# [Task brief]
State how many lines in the entries below hold the word "faces", with nothing besides the number.

Collected data:

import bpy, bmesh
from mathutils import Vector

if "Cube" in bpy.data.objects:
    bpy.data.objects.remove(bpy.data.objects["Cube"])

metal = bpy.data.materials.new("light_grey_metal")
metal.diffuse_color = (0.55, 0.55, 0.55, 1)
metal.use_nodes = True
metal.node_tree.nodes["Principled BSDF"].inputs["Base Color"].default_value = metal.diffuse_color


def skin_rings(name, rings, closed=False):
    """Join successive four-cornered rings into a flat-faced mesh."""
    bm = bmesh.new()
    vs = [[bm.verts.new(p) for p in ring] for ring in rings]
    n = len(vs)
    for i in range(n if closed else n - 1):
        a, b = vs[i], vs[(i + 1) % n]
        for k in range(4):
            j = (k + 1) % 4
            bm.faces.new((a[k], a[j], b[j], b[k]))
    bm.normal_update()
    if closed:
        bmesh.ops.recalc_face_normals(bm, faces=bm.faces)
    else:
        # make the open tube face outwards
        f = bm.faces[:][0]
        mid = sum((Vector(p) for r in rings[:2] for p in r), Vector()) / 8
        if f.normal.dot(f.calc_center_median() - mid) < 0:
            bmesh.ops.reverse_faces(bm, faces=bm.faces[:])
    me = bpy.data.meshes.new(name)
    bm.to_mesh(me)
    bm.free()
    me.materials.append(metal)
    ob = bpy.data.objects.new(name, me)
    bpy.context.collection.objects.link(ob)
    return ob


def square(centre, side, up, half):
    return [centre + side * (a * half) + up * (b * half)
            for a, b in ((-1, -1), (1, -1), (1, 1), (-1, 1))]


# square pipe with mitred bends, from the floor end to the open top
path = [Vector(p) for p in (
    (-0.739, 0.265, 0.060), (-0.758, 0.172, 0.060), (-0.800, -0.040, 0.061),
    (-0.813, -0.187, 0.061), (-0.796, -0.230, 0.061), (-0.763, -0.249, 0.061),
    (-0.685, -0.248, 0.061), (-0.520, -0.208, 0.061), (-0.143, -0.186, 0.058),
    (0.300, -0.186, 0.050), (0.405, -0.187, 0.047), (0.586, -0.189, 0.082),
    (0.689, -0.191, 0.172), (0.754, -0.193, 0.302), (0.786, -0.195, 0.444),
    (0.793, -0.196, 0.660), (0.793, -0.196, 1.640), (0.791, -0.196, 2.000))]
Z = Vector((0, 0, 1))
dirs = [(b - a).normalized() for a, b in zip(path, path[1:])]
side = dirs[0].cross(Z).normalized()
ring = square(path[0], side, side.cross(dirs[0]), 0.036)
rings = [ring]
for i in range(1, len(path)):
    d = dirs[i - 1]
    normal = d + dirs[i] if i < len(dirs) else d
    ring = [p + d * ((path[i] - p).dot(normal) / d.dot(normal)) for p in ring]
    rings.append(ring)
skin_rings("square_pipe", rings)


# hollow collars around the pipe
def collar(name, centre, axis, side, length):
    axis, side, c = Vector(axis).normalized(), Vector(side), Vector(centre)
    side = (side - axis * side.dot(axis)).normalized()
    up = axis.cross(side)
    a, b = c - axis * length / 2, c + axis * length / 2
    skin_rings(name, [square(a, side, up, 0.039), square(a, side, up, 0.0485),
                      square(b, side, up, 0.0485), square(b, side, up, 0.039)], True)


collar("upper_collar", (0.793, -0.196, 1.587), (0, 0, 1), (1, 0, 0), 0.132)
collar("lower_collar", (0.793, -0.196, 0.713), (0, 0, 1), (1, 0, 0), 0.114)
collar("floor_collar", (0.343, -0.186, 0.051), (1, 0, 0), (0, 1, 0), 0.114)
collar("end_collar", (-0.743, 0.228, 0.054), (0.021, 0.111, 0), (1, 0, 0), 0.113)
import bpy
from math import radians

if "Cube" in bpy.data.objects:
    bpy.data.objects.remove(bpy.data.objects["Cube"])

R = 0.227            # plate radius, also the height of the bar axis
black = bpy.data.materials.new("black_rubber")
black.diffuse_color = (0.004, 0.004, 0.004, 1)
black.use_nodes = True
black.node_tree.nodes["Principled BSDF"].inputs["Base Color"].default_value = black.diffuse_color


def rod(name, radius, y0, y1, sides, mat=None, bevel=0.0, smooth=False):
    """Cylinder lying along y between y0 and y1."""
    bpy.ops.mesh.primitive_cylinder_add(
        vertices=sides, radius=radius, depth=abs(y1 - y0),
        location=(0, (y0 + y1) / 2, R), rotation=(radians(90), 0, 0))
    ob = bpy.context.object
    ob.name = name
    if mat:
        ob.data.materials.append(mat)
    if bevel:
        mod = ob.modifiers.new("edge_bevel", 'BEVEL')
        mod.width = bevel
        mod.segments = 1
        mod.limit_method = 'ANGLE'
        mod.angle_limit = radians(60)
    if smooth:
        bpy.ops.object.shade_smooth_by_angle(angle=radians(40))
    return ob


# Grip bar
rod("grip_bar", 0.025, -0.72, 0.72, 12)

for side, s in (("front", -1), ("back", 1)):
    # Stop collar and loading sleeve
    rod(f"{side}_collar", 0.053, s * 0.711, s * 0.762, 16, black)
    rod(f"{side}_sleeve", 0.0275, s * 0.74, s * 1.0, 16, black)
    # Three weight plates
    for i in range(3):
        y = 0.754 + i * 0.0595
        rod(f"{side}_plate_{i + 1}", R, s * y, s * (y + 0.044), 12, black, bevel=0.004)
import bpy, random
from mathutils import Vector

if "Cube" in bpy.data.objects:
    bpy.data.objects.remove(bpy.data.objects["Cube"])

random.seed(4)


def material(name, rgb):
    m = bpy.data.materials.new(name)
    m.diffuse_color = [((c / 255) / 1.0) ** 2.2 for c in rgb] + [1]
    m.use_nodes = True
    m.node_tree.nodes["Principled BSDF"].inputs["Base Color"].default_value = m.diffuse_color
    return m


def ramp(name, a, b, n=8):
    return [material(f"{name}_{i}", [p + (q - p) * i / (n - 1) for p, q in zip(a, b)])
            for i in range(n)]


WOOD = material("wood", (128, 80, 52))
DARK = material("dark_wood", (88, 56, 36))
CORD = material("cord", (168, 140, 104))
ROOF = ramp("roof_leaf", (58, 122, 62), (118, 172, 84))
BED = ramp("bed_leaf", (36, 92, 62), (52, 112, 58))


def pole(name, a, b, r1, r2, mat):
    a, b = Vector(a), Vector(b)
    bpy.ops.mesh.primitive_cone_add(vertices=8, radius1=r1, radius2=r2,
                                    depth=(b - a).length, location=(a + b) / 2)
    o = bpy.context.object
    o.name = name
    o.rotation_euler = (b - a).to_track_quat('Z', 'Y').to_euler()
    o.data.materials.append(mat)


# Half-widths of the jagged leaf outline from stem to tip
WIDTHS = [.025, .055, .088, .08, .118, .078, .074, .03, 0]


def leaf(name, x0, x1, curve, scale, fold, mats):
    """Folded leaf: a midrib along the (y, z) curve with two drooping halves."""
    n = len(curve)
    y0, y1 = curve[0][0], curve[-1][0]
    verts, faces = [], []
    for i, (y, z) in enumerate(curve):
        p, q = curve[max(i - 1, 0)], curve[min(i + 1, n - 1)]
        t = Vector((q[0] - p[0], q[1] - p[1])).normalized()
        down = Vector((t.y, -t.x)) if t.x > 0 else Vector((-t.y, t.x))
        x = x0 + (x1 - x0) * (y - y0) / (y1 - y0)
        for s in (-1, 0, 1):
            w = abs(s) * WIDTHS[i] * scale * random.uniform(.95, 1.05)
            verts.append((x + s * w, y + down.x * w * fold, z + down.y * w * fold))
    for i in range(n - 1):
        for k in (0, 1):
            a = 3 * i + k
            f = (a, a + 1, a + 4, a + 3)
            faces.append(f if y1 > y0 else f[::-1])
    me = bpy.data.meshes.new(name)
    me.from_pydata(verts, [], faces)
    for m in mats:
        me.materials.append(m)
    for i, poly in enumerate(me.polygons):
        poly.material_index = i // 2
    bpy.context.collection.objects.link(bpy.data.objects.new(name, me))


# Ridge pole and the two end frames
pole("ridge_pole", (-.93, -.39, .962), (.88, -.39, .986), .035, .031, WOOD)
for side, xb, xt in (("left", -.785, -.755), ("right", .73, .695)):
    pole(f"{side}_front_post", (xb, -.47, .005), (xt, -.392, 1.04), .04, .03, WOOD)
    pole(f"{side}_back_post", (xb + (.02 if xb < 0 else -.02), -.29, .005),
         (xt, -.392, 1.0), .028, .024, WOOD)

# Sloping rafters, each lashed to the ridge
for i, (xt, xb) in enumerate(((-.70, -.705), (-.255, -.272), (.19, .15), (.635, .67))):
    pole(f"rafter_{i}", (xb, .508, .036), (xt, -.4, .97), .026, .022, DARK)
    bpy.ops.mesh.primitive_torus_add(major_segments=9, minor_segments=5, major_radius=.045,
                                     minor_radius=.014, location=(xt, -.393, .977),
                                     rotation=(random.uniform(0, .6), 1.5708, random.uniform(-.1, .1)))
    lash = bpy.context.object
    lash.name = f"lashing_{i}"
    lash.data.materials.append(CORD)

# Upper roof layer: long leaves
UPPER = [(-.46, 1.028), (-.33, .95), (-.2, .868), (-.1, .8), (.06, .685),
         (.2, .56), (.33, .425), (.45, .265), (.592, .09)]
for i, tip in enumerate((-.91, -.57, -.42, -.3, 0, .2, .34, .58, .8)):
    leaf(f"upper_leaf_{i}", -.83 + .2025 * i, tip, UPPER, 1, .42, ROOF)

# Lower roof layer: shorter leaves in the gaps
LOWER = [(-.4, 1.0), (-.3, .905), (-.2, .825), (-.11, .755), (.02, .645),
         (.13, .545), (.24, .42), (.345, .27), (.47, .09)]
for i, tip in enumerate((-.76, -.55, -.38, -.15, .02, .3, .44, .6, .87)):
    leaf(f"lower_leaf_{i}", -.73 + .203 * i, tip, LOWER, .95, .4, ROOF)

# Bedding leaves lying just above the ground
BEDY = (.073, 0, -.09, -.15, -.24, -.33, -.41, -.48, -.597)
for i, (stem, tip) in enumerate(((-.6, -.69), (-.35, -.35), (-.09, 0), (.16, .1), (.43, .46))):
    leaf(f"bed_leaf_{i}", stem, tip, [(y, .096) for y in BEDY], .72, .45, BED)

# [Response to the exercise]
7